DATA RECORDS Block Start

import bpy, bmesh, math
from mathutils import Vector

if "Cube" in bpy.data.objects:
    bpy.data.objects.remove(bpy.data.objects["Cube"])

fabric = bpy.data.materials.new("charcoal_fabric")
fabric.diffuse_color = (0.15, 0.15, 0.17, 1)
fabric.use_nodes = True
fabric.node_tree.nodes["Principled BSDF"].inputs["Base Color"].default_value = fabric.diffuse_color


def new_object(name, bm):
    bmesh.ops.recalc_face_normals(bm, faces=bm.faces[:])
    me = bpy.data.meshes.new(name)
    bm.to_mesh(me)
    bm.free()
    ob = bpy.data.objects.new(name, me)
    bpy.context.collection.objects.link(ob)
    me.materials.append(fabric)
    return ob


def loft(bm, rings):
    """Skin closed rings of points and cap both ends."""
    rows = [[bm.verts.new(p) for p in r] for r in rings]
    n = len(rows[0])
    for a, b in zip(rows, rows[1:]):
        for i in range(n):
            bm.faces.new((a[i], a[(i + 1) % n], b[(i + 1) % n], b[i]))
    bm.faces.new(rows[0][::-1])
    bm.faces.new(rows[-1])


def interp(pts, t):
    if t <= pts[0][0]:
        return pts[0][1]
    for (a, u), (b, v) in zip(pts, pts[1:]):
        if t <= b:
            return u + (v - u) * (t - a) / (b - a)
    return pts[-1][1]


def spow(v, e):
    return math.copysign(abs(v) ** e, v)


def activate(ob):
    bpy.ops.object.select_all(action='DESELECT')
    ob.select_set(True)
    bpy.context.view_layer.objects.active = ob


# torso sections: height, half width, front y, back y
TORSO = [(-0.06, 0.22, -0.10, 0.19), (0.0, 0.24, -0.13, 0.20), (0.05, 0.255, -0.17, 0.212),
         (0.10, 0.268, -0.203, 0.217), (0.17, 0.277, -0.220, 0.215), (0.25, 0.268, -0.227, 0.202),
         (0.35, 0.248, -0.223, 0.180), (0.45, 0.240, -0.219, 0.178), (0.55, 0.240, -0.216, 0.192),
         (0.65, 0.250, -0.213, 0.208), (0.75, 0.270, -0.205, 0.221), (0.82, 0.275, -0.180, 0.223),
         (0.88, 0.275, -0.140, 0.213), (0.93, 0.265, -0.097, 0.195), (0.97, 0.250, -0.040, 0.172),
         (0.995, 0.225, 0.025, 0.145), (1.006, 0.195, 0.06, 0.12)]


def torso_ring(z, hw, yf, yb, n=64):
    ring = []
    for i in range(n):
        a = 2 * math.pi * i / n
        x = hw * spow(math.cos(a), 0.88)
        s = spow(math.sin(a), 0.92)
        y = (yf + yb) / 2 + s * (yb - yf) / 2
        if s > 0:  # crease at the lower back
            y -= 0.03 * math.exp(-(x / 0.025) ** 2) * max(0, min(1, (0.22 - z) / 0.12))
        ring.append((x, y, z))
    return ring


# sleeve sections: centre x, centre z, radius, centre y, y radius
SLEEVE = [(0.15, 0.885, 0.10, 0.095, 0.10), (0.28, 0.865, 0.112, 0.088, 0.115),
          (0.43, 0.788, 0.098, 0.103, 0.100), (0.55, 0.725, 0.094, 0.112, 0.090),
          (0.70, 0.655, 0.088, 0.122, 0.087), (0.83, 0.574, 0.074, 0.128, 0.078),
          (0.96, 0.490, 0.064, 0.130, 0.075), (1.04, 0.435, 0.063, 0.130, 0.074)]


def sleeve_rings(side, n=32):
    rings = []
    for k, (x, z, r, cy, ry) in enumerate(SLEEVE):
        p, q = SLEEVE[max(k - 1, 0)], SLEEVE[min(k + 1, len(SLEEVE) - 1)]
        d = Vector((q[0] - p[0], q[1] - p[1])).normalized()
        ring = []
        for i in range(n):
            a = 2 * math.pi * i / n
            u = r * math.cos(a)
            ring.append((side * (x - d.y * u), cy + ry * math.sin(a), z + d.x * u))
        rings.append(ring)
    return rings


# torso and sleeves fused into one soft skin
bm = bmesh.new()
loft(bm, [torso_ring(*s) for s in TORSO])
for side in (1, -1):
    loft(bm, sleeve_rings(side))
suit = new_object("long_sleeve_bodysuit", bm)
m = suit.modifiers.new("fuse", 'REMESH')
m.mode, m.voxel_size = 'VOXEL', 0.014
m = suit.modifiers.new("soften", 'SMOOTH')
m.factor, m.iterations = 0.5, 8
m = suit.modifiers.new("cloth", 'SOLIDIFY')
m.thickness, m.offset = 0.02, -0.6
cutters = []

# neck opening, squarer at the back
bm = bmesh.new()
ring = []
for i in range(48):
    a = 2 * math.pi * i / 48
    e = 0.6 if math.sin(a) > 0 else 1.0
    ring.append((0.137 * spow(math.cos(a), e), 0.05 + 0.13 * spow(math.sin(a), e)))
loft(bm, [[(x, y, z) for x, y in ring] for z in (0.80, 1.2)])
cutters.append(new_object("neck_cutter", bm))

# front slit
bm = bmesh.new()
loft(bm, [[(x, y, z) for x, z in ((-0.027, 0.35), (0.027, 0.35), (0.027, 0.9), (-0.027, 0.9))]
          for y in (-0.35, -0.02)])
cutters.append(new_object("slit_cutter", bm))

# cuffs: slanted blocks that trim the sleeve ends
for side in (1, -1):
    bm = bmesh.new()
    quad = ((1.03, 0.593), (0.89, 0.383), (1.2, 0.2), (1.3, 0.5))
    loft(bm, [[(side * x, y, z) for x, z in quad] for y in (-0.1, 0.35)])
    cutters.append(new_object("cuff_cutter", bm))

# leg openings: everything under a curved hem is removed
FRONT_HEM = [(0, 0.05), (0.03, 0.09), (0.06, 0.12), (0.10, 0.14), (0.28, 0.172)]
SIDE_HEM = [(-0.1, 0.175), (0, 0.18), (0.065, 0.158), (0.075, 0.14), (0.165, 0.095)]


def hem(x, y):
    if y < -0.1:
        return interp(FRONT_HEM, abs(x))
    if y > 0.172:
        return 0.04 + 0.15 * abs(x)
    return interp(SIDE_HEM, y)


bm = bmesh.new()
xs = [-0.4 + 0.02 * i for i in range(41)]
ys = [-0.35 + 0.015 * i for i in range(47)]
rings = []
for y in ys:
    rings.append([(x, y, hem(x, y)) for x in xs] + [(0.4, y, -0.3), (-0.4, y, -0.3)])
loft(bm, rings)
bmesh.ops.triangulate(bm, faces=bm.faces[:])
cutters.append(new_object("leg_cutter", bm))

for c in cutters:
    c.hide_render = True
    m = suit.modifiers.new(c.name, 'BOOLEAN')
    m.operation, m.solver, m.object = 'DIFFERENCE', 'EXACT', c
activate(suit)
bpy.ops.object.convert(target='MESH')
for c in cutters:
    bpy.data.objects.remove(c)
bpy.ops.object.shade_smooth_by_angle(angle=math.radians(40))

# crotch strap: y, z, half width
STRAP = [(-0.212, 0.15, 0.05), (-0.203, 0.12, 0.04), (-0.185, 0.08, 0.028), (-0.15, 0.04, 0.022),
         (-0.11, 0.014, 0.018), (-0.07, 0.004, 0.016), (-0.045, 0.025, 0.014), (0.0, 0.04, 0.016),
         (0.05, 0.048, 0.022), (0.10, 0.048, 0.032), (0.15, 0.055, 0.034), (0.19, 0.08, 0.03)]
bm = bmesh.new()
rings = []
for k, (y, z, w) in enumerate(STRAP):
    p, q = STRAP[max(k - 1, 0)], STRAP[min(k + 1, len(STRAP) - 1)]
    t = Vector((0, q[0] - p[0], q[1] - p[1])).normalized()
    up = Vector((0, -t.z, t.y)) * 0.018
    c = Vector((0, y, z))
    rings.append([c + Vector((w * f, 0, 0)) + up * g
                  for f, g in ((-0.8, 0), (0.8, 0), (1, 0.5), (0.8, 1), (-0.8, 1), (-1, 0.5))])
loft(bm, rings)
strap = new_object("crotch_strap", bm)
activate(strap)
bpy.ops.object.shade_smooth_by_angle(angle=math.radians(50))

DATA RECORDS Block End

What is the number of lines in the entries above that include the word "append"? Answer with that number alone.

11